* **Activity**
Go over the records and copy every line with the string "lathe".

* **Records to process**
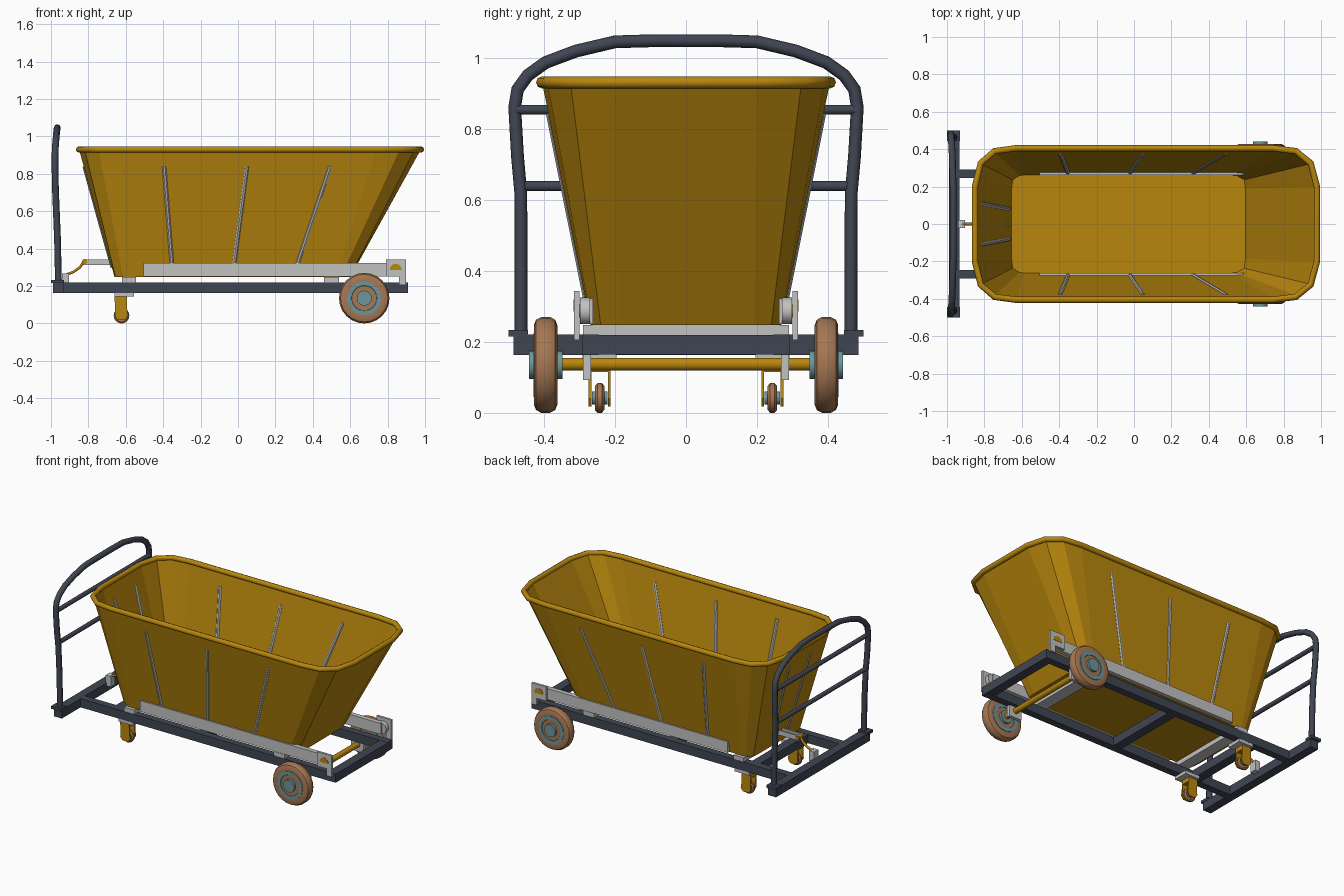
import bpy, bmesh, math
from mathutils import Vector

if "Cube" in bpy.data.objects:
    bpy.data.objects.remove(bpy.data.objects["Cube"])


def material(name, r, g, b):
    m = bpy.data.materials.new(name)
    m.diffuse_color = (r, g, b, 1)
    m.use_nodes = True
    m.node_tree.nodes["Principled BSDF"].inputs["Base Color"].default_value = m.diffuse_color
    return m


YELLOW = material("ochre_paint", 0.48, 0.24, 0.004)
DARK = material("dark_slate_steel", 0.05, 0.06, 0.085)
GREY = material("light_grey_steel", 0.54, 0.54, 0.54)
BROWN = material("brown_rubber", 0.38, 0.185, 0.085)
BLUE = material("blue_grey_hub", 0.15, 0.31, 0.34)


def make(name, bm, mat, smooth=False):
    bmesh.ops.recalc_face_normals(bm, faces=bm.faces)
    me = bpy.data.meshes.new(name)
    bm.to_mesh(me)
    bm.free()
    me.materials.append(mat)
    ob = bpy.data.objects.new(name, me)
    bpy.context.collection.objects.link(ob)
    if smooth:
        bpy.ops.object.select_all(action='DESELECT')
        ob.select_set(True)
        bpy.context.view_layer.objects.active = ob
        bpy.ops.object.shade_smooth_by_angle(angle=math.radians(35))
    return ob


def box(name, x, y, z, mat):
    bm = bmesh.new()
    bmesh.ops.create_cube(bm, size=1)
    for v in bm.verts:
        v.co = [(a + b) / 2 + c * (b - a) for (a, b), c in zip((x, y, z), v.co)]
    return make(name, bm, mat)


def rod(name, p, q, r, mat, sides=12):
    p, q = Vector(p), Vector(q)
    bm = bmesh.new()
    bmesh.ops.create_cone(bm, cap_ends=True, segments=sides, radius1=r, radius2=r, depth=(q - p).length)
    rot = (q - p).to_track_quat('Z', 'Y')
    for v in bm.verts:
        v.co = rot @ v.co + (p + q) / 2
    return make(name, bm, mat, sides > 8)


def tube(name, pts, r, mat, closed=False, res=2):
    cu = bpy.data.curves.new(name, 'CURVE')
    cu.dimensions = '3D'
    cu.bevel_depth, cu.bevel_resolution, cu.use_fill_caps = r, res, True
    sp = cu.splines.new('POLY')
    sp.points.add(len(pts) - 1)
    for sp_pt, co in zip(sp.points, pts):
        sp_pt.co = (*co, 1)
    sp.use_cyclic_u = closed
    cu.materials.append(mat)
    ob = bpy.data.objects.new(name, cu)
    bpy.context.collection.objects.link(ob)
    bpy.ops.object.select_all(action='DESELECT')
    ob.select_set(True)
    bpy.context.view_layer.objects.active = ob
    bpy.ops.object.convert(target='MESH')
    return ob


def lathe(name, profile, centre, mat, n=24):
    """Spin (radius, y) points around the y axis through centre."""
    cx, cy, cz = centre
    bm = bmesh.new()
    rings = [[bm.verts.new((cx + r * math.cos(2 * math.pi * i / n), cy + y,
                            cz + r * math.sin(2 * math.pi * i / n))) for i in range(n)]
             for r, y in profile]
    for a, b in zip(rings, rings[1:]):
        for i in range(n):
            bm.faces.new((a[i], a[(i + 1) % n], b[(i + 1) % n], b[i]))
    bm.faces.new(rings[0])
    bm.faces.new(rings[-1])
    return make(name, bm, mat, True)


def plate(name, xz, y0, y1, mat):
    """Extrude an x-z outline from y0 to y1."""
    bm = bmesh.new()
    f = bm.faces.new([bm.verts.new((x, y0, z)) for x, z in xz])
    new = bmesh.ops.extrude_face_region(bm, geom=[f])["geom"]
    for v in new:
        if isinstance(v, bmesh.types.BMVert):
            v.co.y = y1
    return make(name, bm, mat)


# Tapered bucket: half outlines from front (+x) to back, mirrored in y
Z0, Z1 = 0.247, 0.93
TOP = [(.978, .2), (.945, .325), (.865, .39), (.74, .405), (-.63, .405), (-.745, .39), (-.82, .325), (-.85, .2)]
BOT = [(.6, .19), (.595, .24), (.55, .265), (.52, .268), (-.59, .268), (-.615, .265), (-.655, .24), (-.66, .19)]


def loop(half, z):
    return [(x, y, z) for x, y in half] + [(x, -y, z) for x, y in reversed(half)]


bm = bmesh.new()
lo = [bm.verts.new(p) for p in loop(BOT, Z0)]
hi = [bm.verts.new(p) for p in loop(TOP, Z1)]
bm.faces.new(lo)
for i in range(len(lo)):
    j = (i + 1) % len(lo)
    bm.faces.new((lo[i], lo[j], hi[j], hi[i]))
bmesh.ops.recalc_face_normals(bm, faces=bm.faces)
# make sure the floor faces down so the wall thickens inwards
bm.normal_update()
flip = max(bm.faces, key=lambda f: len(f.verts)).normal.z > 0
bucket = make("bucket", bm, YELLOW)
if flip or bucket.data.polygons[0].normal.z > 0:
    bucket.data.flip_normals()
sol = bucket.modifiers.new("wall", 'SOLIDIFY')
sol.thickness, sol.offset = 0.01, -1
tube("bucket_rim", loop(TOP, Z1), 0.017, YELLOW, closed=True)


def wall(z, a, b):
    return a + (b - a) * (z - Z0) / (Z1 - Z0)


# Stiffening ribs through the side and back walls
for s in (-1, 1):
    for xt, xb in ((-.395, -.353), (.048, -.022), (.493, .315)):
        rod("side_rib", (xb, s * (wall(.31, .268, .405) - .005), .31),
            (xt, s * (wall(.84, .268, .405) - .005), .84), .012, GREY, 8)
    rod("back_rib", (wall(.3, -.66, -.85) + .005, s * .08, .3),
        (wall(.84, -.66, -.85) + .005, s * .11, .84), .012, GREY, 8)

# Chassis
ZF = (.163, .22)
for s in (-1, 1):
    box("chassis_rail", (-.94, .91), sorted((s * .245, s * .292)), ZF, DARK)
    box("handle_foot", (-1.0, -.93), sorted((s * .445, s * .5)), (.215, .233), DARK)
box("rear_beam", (-.99, -.933), (-.485, .485), ZF, DARK)
for x in (.88, -.08, -.68):
    box("cross_beam", (x - .03, x + .03), (-.25, .25), (.164, .219), DARK)
for x in ((.46, .54), (-.62, -.545)):
    box("bucket_support", x, (-.29, .29), (.218, .247), GREY)

# Push handle: hoop plus two cross bars
half = [(-.96, .464, .22), (-.965, .464, .45), (-.972, .465, .62), (-.976, .474, .72), (-.979, .482, .86),
        (-.978, .474, .91), (-.976, .445, .95), (-.973, .395, .986), (-.97, .31, 1.018), (-.967, .2, 1.044),
        (-.966, .1, 1.047)]
tube("handle_hoop", half + [(x, -y, z) for x, y, z in reversed(half)], .018, DARK)
for z, y in ((.638, .465), (.853, .48)):
    rod("handle_bar", (-.975, -y, z), (-.975, y, z), .014, DARK)

# Tipping pivots: arms, plates, pins
for s in (-1, 1):
    box("tipping_arm", (-.505, .85), sorted((s * .262, s * .292)), (.25, .322), GREY)
    plate("pivot_plate", [(.79, .25), (.79, .343), (.897, .343), (.897, .205), (.86, .205), (.86, .25)],
          s * .3, s * .315, GREY)
    rod("pivot_disc", (.843, s * .27, .287), (.843, s * .298, .287), .037, GREY, 20)
    rod("pivot_pin", (.843, s * .285, .287), (.843, s * .303, .287), .018, YELLOW)
    arc = [(.843 + .032 * math.cos(a * math.pi / 8), .285 + .034 * math.sin(a * math.pi / 8)) for a in range(9)]
    plate("pivot_window", arc, s * .313, s * .317, YELLOW)

# Main wheels and axle
WX, WZ = .675, .135
rod("axle", (WX, -.37, WZ + .002), (WX, .37, WZ + .002), .018, YELLOW, 16)
for s in (-1, 1):
    c = (WX, s * .395, WZ)
    box("axle_bracket", (WX - .045, WX + .045), sorted((s * .268, s * .29)), (.092, .165), GREY)
    lathe("tyre", [(.088, -.031), (.112, -.033), (.127, -.027), (.135, -.012),
                   (.135, .012), (.127, .027), (.112, .033), (.088, .031)], c, BROWN)
    lathe("wheel_hub", [(.04, -.047), (.04, -.03), (.065, -.028), (.068, -.034), (.09, -.034),
                        (.09, .034), (.068, .034), (.065, .028), (.04, .03), (.04, .047)], c, BLUE)

# Rear castors
CX, CZ = -.623, .042
FORK = [(-.66, .145), (-.595, .145), (-.592, .07), (-.587, .04), (-.603, .018),
        (-.643, .018), (-.659, .04), (-.657, .07)]
for s in (-1, 1):
    y = s * .243
    box("castor_plate", (-.66, -.555), (y - .048, y + .048), (.143, .165), GREY)
    for d in (-1, 1):
        plate("castor_fork", FORK, y + d * .023, y + d * .031, YELLOW)
    box("castor_fork_top", (-.66, -.595), (y - .03, y + .03), (.115, .145), YELLOW)
    lathe("castor_tyre", [(.02, -.01), (.034, -.013), (.042, -.006), (.042, .006), (.034, .013), (.02, .01)],
          (CX, y, CZ), BROWN, 16)
    rod("castor_hub", (CX, y - .022, CZ), (CX, y + .022, CZ), .018, BLUE)

# Rear latch: bracket, hook and catch
box("latch_bracket", (-.94, -.903), (-.022, .022), (.2, .268), GREY)
tube("latch_hook", [(-.915, 0, .262), (-.88, 0, .275), (-.845, 0, .3), (-.825, 0, .33)], .008, YELLOW, res=1)
rod("latch_pin", (-.82, -.028, .33), (-.82, .028, .33), .014, YELLOW)
for s in (-1, 1):
    box("latch_catch", (-.83, -.675), sorted((s * .012, s * .022)), (.312, .343), GREY)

* **Task answer**
def lathe(name, profile, centre, mat, n=24):
    lathe("tyre", [(.088, -.031), (.112, -.033), (.127, -.027), (.135, -.012),
    lathe("wheel_hub", [(.04, -.047), (.04, -.03), (.065, -.028), (.068, -.034), (.09, -.034),
    lathe("castor_tyre", [(.02, -.01), (.034, -.013), (.042, -.006), (.042, .006), (.034, .013), (.02, .01)],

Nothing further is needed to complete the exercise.